Provided records:
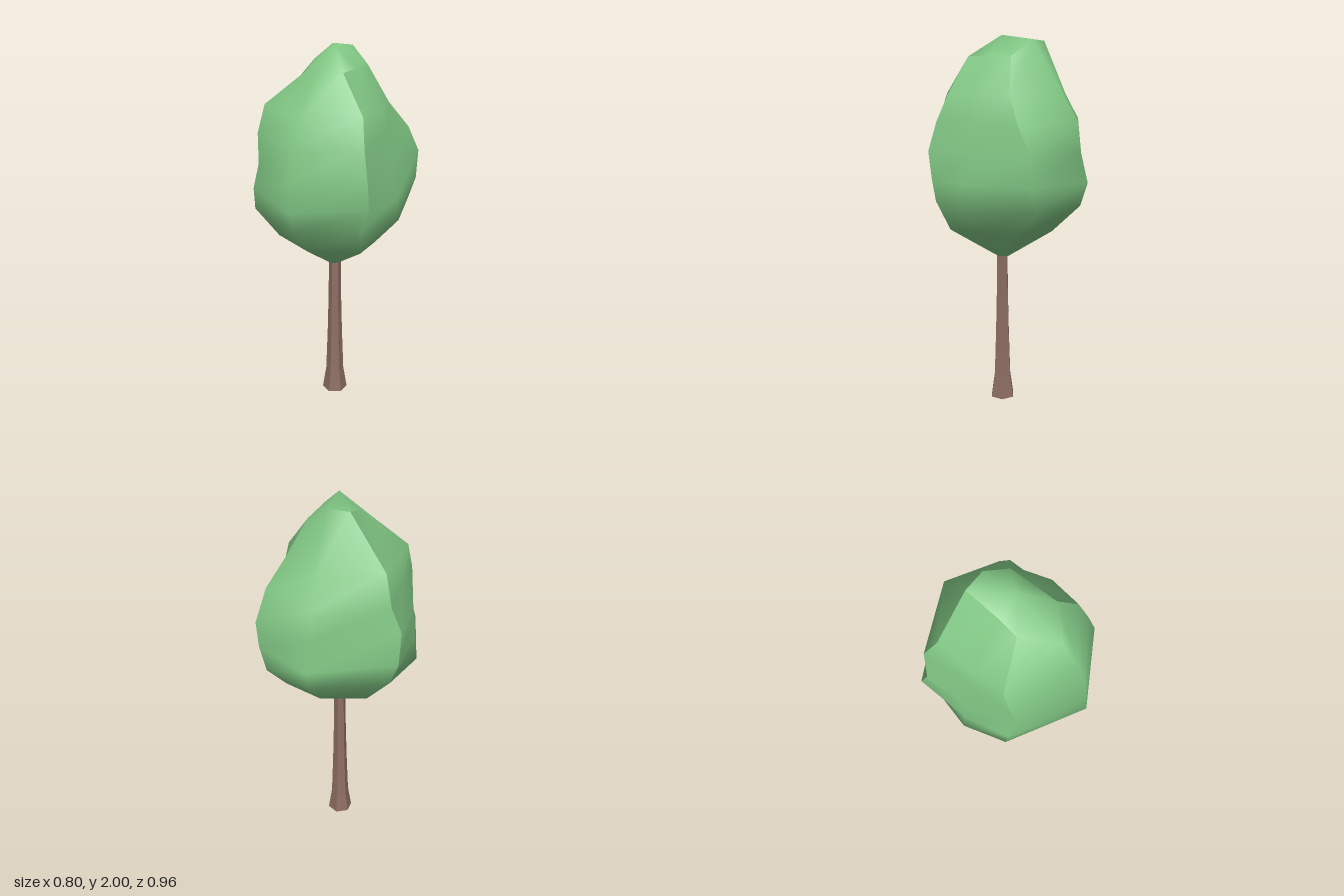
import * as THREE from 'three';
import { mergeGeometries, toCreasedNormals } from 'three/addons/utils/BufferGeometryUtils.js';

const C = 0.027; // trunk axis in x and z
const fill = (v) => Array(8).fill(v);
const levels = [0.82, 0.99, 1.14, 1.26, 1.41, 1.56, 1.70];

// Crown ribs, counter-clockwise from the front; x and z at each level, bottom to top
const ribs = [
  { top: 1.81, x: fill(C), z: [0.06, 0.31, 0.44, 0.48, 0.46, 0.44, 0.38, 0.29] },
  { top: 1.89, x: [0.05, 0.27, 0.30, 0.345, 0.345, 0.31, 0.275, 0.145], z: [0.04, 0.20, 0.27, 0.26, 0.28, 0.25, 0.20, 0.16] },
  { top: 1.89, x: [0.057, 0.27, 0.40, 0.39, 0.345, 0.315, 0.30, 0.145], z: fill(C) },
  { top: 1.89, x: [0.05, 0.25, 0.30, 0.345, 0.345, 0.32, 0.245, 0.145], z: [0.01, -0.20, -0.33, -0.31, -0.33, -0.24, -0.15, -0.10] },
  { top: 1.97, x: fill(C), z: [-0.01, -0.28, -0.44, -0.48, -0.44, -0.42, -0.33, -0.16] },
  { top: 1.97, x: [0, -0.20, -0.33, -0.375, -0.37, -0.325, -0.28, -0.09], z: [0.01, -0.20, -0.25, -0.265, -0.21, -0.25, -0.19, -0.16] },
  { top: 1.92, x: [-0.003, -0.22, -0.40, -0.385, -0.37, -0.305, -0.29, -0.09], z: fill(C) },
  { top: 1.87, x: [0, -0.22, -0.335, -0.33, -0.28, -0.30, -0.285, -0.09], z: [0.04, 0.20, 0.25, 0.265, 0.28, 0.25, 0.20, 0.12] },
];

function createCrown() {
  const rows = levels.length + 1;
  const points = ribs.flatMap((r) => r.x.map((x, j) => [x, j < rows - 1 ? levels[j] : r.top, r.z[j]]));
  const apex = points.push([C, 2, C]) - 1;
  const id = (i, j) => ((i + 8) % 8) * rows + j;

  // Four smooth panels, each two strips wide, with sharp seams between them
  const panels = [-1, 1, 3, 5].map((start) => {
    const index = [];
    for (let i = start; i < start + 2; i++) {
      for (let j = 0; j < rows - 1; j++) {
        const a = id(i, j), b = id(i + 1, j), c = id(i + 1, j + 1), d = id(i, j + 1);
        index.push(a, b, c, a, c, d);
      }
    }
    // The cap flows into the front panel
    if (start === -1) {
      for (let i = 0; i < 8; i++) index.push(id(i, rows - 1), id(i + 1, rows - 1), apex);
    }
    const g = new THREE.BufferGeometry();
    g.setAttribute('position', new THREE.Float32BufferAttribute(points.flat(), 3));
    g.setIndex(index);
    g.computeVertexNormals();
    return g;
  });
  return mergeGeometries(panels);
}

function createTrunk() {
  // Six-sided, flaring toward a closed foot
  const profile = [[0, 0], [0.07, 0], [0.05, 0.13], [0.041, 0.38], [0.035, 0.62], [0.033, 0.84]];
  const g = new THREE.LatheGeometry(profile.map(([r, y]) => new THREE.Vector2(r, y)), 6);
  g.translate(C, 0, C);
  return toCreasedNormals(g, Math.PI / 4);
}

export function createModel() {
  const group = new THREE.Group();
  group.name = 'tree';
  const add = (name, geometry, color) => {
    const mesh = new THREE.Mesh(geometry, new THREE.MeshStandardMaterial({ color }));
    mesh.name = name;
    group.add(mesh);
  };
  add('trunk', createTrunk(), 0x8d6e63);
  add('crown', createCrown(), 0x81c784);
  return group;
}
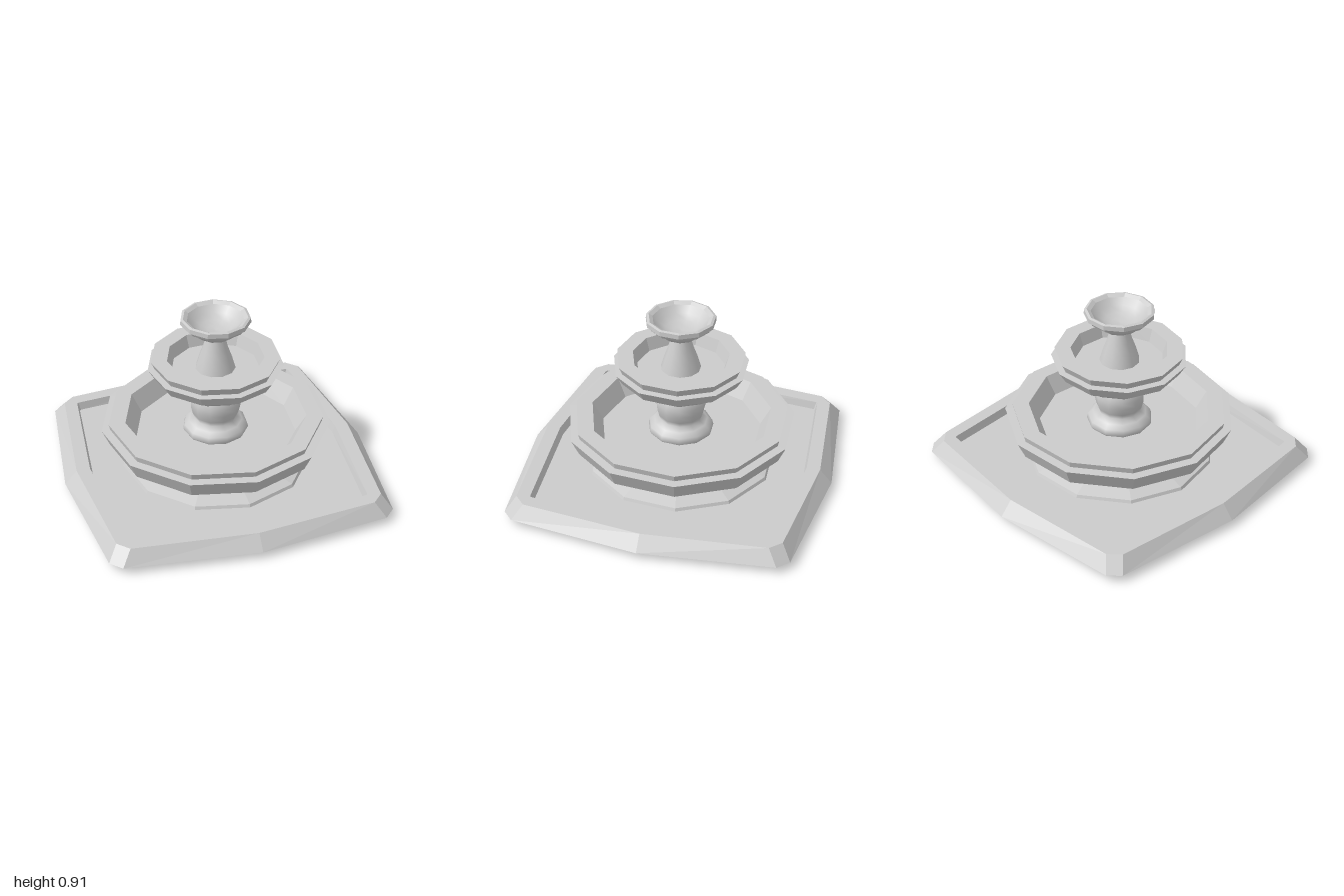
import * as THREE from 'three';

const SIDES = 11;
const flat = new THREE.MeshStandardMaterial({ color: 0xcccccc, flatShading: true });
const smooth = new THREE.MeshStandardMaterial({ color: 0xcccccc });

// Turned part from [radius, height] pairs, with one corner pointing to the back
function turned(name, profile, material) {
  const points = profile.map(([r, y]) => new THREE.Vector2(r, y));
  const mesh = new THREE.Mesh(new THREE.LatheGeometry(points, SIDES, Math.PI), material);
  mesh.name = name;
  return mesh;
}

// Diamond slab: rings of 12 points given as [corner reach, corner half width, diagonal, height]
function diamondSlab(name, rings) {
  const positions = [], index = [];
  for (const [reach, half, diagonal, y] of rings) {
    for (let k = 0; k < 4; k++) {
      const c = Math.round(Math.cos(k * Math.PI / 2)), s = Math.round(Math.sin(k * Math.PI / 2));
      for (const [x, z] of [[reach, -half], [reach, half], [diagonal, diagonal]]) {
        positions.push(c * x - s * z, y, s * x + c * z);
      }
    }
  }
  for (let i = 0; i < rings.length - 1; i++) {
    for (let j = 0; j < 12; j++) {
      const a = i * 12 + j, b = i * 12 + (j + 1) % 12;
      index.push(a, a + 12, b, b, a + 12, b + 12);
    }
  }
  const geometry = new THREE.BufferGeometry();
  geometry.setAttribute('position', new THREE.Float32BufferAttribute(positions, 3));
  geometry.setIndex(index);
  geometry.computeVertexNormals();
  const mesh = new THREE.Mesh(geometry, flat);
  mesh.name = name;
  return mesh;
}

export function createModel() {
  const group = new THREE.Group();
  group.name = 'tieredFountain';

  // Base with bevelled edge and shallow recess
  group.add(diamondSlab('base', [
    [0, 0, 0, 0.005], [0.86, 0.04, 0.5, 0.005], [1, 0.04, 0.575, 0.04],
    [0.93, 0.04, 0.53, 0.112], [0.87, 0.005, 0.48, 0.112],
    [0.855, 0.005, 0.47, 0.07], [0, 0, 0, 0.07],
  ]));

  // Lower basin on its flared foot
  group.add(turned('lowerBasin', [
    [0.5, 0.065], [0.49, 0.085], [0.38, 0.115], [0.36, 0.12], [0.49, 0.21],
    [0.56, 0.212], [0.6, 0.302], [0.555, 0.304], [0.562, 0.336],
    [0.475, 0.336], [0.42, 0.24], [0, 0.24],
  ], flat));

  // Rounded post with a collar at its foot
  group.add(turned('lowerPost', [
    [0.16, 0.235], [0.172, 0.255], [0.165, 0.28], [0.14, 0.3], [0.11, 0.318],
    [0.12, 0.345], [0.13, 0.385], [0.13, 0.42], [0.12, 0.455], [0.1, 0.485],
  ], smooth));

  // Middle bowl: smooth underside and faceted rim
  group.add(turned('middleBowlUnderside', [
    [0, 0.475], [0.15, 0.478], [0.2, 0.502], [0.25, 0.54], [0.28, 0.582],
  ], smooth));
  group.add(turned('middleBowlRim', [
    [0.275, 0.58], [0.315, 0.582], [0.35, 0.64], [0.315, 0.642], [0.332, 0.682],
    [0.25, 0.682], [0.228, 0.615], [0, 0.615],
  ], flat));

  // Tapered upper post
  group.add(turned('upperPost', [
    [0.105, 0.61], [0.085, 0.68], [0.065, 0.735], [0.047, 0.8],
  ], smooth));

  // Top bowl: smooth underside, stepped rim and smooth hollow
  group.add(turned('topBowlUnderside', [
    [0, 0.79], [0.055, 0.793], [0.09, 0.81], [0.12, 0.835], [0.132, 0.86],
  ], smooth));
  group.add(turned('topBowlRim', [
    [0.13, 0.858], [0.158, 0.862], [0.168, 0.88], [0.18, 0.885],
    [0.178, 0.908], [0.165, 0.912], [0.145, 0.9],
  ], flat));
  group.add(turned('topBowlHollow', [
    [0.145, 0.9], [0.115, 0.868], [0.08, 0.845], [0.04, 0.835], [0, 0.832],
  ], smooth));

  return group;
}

Problem details: Wherever the word "length" appears in a line of the data above, copy that line.

Task result:
  const rows = levels.length + 1;
  for (let i = 0; i < rings.length - 1; i++) {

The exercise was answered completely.